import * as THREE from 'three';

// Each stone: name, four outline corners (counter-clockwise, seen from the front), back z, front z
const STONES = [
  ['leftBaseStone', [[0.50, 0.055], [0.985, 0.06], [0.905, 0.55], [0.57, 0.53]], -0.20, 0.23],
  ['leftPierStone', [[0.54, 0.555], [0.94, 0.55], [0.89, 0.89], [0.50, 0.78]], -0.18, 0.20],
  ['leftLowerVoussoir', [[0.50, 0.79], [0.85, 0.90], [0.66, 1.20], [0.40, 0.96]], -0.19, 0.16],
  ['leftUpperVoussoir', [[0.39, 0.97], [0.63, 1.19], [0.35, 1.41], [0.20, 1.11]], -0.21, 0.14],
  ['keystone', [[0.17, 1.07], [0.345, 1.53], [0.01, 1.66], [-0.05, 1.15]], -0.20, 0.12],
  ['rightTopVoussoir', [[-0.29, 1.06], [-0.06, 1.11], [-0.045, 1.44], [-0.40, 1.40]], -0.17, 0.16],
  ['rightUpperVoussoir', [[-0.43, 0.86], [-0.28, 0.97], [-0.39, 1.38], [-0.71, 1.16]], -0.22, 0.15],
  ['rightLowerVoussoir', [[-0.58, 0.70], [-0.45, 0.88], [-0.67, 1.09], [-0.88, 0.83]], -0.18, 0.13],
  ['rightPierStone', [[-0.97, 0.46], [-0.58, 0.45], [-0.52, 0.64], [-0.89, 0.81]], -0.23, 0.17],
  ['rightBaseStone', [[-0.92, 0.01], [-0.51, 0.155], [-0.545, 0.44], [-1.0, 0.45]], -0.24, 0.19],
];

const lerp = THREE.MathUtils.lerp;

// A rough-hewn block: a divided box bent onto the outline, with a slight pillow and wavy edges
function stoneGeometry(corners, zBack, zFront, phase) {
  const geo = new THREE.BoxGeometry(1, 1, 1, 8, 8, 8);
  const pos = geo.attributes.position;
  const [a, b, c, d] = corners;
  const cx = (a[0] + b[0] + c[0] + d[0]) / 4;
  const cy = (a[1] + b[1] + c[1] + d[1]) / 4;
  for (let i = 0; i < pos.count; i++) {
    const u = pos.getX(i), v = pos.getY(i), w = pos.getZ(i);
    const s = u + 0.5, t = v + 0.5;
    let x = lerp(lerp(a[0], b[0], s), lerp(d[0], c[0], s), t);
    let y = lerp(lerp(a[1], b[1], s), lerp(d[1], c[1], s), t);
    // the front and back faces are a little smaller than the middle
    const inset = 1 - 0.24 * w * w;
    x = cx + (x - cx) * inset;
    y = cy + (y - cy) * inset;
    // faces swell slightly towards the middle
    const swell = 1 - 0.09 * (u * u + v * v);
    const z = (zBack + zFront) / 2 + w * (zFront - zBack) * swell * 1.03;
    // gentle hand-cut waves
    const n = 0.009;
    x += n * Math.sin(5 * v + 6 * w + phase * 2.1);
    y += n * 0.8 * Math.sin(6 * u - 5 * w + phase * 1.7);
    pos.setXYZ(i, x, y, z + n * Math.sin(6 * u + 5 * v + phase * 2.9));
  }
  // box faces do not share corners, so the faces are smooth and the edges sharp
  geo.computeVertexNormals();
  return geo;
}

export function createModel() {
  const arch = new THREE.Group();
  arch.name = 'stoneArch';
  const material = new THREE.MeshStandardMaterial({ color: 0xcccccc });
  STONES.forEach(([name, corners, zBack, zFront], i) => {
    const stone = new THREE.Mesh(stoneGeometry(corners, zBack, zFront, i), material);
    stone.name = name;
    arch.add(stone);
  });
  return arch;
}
* * *
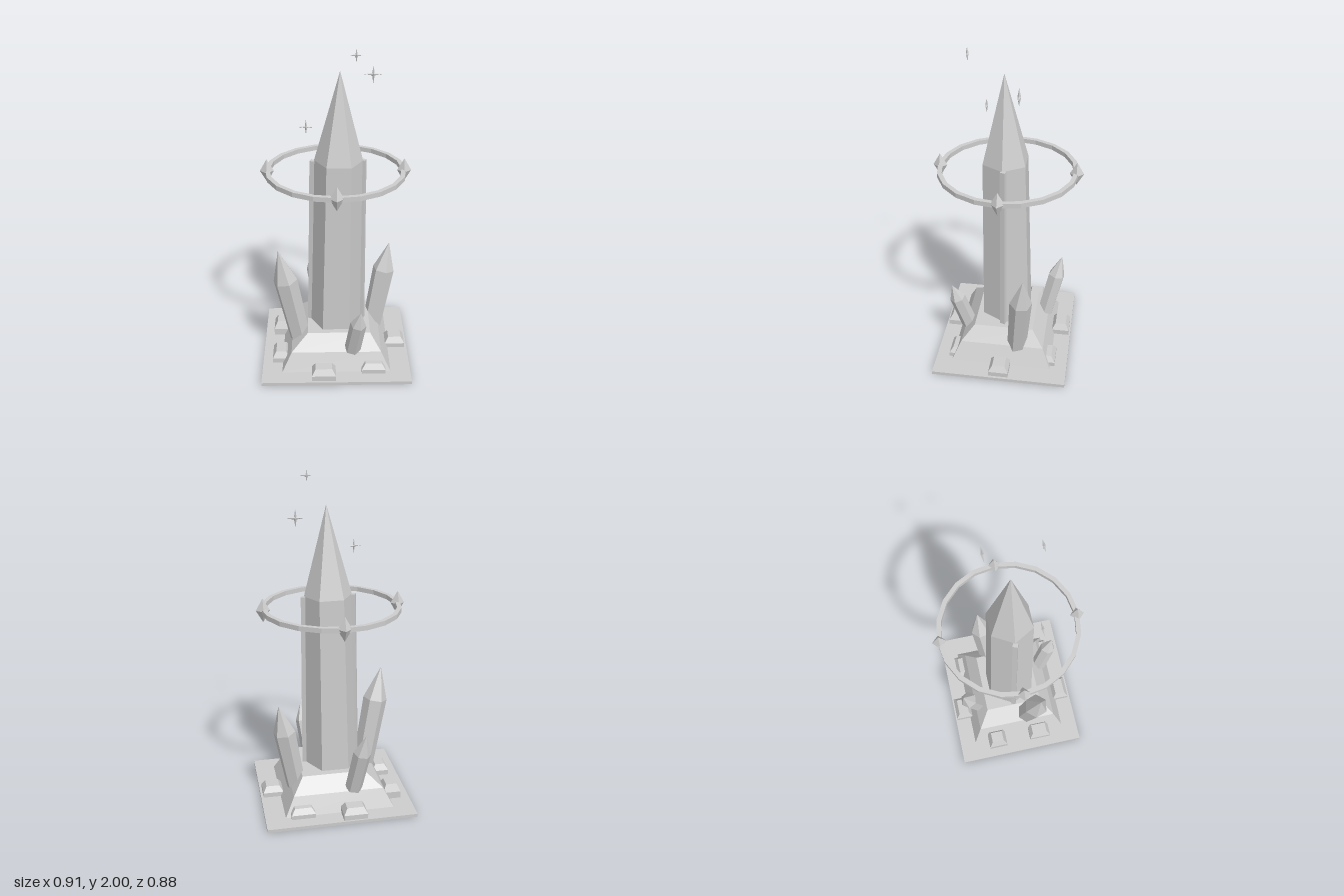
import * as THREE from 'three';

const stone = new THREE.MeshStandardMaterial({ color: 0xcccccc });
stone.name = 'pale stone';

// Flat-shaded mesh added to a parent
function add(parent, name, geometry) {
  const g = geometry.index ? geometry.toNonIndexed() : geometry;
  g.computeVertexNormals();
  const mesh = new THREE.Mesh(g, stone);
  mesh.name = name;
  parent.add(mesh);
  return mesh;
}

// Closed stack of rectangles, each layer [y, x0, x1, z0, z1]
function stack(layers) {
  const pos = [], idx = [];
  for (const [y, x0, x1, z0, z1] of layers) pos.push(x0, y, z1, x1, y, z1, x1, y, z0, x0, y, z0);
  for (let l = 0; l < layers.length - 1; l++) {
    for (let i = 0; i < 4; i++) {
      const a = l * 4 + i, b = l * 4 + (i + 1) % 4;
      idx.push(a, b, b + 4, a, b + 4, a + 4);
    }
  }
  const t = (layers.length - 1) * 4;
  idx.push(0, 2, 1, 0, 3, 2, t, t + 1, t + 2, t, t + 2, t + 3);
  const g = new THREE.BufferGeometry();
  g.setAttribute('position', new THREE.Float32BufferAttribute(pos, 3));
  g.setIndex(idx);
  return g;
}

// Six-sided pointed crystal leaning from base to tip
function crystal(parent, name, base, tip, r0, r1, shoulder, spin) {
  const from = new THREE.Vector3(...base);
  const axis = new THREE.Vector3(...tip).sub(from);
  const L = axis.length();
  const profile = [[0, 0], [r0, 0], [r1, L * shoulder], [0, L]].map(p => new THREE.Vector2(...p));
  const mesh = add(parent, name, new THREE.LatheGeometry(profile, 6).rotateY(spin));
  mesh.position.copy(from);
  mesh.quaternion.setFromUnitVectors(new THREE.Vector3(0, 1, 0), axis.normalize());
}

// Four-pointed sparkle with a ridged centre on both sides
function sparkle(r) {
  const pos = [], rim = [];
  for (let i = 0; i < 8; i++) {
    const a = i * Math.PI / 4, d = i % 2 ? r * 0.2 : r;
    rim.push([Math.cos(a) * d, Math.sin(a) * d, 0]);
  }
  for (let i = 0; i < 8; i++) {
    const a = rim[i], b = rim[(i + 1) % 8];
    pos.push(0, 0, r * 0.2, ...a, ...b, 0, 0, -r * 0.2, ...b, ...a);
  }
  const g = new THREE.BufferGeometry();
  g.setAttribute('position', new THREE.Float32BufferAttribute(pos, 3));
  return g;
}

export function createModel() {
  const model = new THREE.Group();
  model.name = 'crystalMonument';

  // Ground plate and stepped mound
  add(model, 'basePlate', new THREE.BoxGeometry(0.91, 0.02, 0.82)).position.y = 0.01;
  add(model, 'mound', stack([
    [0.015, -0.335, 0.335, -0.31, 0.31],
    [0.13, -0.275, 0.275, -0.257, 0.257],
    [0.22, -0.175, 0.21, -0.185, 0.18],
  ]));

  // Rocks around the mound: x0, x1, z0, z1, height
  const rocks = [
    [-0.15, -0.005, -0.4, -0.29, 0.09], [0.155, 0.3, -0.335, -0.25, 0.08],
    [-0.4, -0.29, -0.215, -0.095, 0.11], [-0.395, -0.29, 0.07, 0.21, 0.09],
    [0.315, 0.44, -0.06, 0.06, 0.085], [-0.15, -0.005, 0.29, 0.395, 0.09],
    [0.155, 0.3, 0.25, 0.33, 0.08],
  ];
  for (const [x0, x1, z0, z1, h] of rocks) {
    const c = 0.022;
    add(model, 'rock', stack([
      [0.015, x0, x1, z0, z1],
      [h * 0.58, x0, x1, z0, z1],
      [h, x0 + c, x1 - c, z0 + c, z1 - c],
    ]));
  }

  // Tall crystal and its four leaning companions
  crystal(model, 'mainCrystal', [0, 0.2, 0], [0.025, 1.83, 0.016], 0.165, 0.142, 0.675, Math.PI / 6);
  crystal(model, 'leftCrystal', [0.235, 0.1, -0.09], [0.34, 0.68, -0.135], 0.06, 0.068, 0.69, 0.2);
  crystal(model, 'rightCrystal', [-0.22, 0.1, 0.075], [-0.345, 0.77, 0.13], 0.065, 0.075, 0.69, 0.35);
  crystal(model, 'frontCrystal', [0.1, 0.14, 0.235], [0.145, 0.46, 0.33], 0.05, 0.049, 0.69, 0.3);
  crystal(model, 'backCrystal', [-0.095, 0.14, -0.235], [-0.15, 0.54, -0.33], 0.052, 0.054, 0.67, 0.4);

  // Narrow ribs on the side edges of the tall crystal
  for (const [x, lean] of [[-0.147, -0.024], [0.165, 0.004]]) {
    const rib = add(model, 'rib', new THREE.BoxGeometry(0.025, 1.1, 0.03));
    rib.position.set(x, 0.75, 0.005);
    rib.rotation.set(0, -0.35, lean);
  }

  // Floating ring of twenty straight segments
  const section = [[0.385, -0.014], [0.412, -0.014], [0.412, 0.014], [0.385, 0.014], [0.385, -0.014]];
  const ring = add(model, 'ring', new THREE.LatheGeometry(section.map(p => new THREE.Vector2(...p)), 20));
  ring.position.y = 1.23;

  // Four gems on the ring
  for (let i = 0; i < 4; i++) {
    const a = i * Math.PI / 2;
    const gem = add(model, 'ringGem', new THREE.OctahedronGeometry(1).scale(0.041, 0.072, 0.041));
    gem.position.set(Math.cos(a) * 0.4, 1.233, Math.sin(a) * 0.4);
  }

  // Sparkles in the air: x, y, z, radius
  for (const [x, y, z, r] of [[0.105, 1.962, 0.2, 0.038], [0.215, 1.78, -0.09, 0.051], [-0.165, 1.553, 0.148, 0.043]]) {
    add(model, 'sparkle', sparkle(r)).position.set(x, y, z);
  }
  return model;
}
---
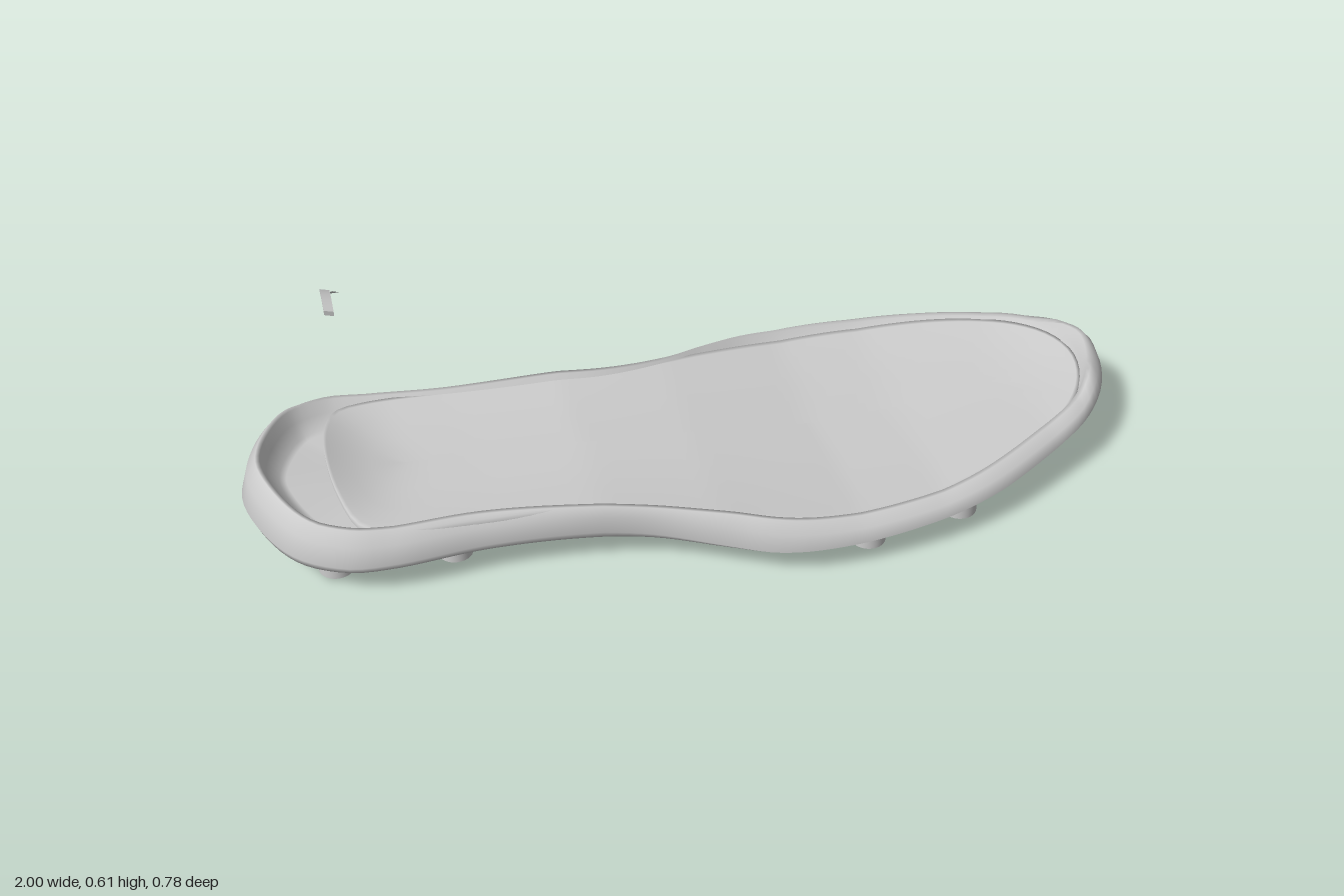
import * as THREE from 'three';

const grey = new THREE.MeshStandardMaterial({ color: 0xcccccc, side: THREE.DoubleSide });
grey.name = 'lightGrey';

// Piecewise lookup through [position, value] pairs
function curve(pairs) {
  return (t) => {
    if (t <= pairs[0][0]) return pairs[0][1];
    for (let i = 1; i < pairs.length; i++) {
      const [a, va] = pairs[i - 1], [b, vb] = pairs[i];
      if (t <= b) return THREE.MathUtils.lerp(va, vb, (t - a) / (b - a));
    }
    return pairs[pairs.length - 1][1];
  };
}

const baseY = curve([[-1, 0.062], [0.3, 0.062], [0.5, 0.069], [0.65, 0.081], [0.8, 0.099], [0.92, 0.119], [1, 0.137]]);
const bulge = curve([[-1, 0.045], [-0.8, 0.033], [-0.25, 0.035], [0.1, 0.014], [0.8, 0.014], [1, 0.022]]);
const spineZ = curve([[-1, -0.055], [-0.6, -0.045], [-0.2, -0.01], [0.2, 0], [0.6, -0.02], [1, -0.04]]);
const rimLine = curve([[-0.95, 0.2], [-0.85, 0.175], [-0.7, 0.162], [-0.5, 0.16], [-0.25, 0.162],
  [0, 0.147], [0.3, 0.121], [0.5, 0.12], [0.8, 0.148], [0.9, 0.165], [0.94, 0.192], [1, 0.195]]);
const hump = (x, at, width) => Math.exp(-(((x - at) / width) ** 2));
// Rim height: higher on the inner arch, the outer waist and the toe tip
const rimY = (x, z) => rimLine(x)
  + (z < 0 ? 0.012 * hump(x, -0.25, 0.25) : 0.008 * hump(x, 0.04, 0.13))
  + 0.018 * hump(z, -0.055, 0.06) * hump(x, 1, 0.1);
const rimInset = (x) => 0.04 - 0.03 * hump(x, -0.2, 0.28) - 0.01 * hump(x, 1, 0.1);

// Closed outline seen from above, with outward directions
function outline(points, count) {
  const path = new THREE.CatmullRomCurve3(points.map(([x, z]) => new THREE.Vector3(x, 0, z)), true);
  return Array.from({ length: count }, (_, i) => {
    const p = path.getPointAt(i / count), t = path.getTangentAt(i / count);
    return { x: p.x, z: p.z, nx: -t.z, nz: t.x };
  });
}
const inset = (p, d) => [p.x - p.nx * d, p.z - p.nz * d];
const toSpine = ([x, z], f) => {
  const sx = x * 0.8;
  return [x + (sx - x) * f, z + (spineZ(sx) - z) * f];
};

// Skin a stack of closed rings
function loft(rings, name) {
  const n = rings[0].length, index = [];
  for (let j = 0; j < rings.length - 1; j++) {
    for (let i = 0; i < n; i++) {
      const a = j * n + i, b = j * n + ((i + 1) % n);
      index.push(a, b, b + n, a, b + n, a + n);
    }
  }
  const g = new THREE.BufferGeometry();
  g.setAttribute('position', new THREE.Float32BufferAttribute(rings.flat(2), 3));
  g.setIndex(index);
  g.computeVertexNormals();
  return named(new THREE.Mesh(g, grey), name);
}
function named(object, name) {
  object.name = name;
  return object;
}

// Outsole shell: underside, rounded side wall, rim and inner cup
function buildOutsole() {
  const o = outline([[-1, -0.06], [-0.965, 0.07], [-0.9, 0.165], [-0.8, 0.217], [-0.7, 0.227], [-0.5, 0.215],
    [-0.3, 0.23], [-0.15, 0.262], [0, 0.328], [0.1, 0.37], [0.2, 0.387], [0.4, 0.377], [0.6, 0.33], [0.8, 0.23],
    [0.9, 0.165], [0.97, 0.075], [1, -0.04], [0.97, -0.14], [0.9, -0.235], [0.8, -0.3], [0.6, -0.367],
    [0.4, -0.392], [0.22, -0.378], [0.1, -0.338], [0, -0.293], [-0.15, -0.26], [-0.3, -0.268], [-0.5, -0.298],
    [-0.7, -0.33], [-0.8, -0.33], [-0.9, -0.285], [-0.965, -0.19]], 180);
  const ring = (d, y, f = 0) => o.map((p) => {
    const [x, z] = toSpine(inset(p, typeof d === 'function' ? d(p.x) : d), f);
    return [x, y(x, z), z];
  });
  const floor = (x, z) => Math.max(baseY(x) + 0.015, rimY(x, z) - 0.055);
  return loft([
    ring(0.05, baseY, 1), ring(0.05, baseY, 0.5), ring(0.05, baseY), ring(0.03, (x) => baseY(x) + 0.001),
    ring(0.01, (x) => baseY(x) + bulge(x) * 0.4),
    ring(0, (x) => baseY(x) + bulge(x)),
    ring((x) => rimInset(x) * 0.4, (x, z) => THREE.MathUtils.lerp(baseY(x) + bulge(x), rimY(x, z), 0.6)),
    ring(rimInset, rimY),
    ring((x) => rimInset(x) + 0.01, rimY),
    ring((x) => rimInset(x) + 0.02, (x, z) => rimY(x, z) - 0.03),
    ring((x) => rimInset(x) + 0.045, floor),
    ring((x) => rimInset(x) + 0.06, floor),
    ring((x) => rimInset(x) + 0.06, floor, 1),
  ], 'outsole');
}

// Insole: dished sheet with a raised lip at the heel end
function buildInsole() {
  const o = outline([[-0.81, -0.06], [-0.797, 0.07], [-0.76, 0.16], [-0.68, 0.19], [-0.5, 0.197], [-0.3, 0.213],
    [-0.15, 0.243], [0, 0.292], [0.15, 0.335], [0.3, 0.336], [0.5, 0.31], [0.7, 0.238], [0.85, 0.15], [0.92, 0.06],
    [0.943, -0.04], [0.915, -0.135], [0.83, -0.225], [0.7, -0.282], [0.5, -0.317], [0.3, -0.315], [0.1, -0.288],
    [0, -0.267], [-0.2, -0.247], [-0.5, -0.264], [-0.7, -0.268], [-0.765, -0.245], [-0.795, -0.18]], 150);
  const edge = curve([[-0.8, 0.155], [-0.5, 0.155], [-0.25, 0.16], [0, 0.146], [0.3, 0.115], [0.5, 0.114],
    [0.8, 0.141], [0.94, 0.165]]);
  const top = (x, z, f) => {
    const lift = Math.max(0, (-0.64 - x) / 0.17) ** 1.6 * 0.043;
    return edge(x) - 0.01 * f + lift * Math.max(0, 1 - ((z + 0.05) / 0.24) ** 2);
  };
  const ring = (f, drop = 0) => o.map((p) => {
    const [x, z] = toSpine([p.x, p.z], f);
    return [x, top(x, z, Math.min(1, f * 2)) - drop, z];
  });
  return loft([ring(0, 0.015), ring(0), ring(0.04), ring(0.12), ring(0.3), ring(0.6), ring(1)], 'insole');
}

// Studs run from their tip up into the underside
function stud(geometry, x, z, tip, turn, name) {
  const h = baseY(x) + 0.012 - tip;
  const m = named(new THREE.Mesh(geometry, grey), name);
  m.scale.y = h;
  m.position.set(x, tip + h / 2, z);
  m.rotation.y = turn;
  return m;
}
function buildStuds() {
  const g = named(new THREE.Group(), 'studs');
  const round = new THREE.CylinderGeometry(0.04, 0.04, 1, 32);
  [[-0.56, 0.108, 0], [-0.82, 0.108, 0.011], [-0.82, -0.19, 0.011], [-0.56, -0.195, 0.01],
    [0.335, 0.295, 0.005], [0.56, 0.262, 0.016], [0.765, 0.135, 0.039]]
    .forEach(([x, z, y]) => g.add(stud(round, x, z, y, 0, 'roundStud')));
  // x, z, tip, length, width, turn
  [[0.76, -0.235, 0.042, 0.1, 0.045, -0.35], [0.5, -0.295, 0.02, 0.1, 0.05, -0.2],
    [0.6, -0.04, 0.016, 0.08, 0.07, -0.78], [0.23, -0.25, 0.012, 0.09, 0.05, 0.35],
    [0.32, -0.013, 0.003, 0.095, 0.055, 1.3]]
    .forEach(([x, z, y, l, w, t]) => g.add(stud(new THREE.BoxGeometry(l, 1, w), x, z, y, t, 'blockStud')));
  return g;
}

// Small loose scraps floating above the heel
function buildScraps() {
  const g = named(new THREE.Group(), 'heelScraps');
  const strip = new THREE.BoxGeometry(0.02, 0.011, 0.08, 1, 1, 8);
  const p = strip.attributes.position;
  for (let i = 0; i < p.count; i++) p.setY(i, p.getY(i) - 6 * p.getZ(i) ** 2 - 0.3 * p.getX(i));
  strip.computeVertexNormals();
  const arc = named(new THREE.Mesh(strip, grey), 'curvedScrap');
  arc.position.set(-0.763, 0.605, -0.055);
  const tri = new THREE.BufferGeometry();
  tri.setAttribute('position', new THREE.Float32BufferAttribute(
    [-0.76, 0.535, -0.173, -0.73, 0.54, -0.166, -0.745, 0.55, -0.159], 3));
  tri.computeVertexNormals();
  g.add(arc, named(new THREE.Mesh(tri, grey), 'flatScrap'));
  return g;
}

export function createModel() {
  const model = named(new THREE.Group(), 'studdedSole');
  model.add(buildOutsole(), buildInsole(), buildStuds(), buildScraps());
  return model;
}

**Problem description:** Among the records above, find the lines where the word "forEach" appears and copy them.

**Written response:**
  STONES.forEach(([name, corners, zBack, zFront], i) => {
    .forEach(([x, z, y]) => g.add(stud(round, x, z, y, 0, 'roundStud')));
    .forEach(([x, z, y, l, w, t]) => g.add(stud(new THREE.BoxGeometry(l, 1, w), x, z, y, t, 'blockStud')));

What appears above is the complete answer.